*What the exercise asks*: Count how many lines below contain the word "rings", then give that number alone.

(Collected data)
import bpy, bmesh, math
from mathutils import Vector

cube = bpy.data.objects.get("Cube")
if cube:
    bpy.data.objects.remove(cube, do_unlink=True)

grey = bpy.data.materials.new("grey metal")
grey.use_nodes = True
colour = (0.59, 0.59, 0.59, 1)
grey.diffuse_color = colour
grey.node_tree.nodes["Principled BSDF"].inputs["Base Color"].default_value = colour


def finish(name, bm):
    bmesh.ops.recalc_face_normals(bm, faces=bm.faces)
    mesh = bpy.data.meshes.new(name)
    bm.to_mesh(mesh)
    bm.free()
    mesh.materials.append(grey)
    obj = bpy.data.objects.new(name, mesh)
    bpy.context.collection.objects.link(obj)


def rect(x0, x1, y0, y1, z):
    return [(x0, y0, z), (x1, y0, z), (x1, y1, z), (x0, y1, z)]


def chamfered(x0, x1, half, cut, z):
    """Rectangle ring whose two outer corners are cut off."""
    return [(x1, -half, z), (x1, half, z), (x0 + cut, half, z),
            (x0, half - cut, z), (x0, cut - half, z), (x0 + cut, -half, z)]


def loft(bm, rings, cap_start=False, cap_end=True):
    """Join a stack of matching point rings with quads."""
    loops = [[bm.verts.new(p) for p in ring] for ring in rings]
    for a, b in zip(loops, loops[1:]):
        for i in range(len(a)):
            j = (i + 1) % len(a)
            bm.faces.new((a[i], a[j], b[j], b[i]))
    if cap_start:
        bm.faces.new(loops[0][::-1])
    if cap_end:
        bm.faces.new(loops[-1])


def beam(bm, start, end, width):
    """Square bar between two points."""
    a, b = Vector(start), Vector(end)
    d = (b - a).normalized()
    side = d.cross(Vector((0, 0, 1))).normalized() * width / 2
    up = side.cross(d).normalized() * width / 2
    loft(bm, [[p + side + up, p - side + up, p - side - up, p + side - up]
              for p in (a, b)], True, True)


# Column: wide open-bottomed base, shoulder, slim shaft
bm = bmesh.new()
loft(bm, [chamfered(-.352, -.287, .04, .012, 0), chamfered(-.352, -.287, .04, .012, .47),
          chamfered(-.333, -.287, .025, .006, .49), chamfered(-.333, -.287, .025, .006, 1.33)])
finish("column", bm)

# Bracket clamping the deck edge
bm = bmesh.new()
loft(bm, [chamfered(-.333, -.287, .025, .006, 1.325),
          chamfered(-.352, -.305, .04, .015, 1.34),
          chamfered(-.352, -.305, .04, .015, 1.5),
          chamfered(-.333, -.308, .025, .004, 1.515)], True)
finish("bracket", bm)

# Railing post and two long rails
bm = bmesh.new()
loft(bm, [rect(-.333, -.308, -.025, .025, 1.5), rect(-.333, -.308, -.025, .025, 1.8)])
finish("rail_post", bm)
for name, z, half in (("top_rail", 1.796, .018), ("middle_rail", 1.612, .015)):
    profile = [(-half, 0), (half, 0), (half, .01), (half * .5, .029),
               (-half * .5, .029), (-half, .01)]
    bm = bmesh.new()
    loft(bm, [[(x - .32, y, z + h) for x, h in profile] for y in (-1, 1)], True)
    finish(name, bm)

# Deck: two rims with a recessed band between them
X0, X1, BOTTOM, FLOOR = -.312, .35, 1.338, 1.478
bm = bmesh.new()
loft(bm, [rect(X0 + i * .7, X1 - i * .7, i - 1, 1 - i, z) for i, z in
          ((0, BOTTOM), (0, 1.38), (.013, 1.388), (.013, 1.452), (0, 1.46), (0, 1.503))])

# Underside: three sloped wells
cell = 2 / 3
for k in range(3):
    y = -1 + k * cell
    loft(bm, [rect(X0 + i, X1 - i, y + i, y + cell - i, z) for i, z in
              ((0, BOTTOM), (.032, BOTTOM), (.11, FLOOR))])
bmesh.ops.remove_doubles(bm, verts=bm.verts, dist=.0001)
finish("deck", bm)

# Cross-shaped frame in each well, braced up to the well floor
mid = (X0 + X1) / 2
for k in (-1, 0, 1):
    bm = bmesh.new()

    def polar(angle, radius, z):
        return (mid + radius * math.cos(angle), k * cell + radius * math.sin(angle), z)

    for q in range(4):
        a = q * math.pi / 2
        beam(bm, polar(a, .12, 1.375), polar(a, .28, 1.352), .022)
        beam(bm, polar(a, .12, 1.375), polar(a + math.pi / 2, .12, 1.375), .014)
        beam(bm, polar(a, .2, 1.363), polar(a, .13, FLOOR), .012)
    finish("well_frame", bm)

...

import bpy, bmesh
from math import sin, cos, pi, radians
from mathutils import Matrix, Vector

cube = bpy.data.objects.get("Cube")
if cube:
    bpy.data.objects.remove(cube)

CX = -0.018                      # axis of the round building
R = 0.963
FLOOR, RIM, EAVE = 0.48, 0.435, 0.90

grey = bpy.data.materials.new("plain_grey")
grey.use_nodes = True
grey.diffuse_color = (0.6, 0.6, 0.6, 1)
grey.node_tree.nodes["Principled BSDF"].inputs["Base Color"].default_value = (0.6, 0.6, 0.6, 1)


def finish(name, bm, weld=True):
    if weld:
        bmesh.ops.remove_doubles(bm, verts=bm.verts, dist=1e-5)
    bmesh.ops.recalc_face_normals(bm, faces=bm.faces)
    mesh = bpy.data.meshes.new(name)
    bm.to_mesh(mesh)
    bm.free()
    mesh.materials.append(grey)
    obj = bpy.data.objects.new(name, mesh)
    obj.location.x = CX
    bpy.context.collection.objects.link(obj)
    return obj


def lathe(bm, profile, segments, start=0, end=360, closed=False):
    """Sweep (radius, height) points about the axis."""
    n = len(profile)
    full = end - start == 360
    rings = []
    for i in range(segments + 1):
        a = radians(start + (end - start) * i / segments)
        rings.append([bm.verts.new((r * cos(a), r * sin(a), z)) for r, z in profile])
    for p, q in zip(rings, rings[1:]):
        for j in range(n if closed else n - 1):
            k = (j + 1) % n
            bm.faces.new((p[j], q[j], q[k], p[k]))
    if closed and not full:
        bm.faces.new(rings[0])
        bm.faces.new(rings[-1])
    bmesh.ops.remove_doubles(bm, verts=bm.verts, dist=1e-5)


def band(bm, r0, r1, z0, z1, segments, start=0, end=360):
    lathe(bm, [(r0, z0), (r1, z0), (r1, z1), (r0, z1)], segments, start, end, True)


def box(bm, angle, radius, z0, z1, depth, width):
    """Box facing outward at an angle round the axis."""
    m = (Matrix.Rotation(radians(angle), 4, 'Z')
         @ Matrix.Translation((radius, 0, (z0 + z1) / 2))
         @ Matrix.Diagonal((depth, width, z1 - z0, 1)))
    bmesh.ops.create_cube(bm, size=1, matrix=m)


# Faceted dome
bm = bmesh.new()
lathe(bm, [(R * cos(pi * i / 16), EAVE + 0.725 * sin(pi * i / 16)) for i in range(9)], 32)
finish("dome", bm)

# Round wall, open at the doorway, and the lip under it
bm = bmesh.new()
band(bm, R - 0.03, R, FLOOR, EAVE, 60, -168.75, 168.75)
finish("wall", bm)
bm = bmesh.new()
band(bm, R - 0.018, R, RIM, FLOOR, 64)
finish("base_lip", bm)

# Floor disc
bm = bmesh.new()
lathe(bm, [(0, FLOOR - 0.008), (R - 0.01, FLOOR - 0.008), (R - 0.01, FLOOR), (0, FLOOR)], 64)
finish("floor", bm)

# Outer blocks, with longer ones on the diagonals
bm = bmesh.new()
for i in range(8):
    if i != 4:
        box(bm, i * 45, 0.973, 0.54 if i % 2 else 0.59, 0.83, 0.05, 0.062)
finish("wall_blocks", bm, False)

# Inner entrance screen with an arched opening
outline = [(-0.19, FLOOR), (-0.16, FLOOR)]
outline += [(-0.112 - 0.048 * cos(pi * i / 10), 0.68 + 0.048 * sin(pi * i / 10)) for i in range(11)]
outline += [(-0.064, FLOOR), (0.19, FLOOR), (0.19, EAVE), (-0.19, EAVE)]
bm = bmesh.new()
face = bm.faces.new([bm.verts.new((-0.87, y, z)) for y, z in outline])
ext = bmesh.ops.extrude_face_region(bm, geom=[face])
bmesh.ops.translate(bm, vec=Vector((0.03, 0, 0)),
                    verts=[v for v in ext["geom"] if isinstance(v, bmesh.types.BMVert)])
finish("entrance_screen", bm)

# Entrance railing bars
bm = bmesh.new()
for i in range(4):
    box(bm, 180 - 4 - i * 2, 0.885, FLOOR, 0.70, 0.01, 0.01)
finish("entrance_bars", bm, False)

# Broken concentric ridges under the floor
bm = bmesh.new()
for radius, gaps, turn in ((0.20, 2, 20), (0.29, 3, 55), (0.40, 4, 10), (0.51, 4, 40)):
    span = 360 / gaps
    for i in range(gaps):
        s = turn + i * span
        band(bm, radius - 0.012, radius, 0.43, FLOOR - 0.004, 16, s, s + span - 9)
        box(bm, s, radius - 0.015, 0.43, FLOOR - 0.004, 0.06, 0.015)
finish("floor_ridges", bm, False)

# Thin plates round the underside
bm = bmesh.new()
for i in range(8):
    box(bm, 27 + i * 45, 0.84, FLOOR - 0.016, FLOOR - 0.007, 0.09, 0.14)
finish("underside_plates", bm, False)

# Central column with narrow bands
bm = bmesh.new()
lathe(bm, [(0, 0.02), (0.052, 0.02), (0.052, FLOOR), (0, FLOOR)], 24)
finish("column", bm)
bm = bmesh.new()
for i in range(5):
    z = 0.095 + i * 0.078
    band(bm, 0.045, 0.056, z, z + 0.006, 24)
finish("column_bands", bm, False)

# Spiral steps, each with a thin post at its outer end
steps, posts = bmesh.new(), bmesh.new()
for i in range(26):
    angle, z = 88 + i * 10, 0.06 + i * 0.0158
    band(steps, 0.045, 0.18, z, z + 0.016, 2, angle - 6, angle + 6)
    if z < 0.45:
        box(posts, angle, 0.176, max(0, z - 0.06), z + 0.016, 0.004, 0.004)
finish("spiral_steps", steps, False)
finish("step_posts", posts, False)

*Exercise response*: 8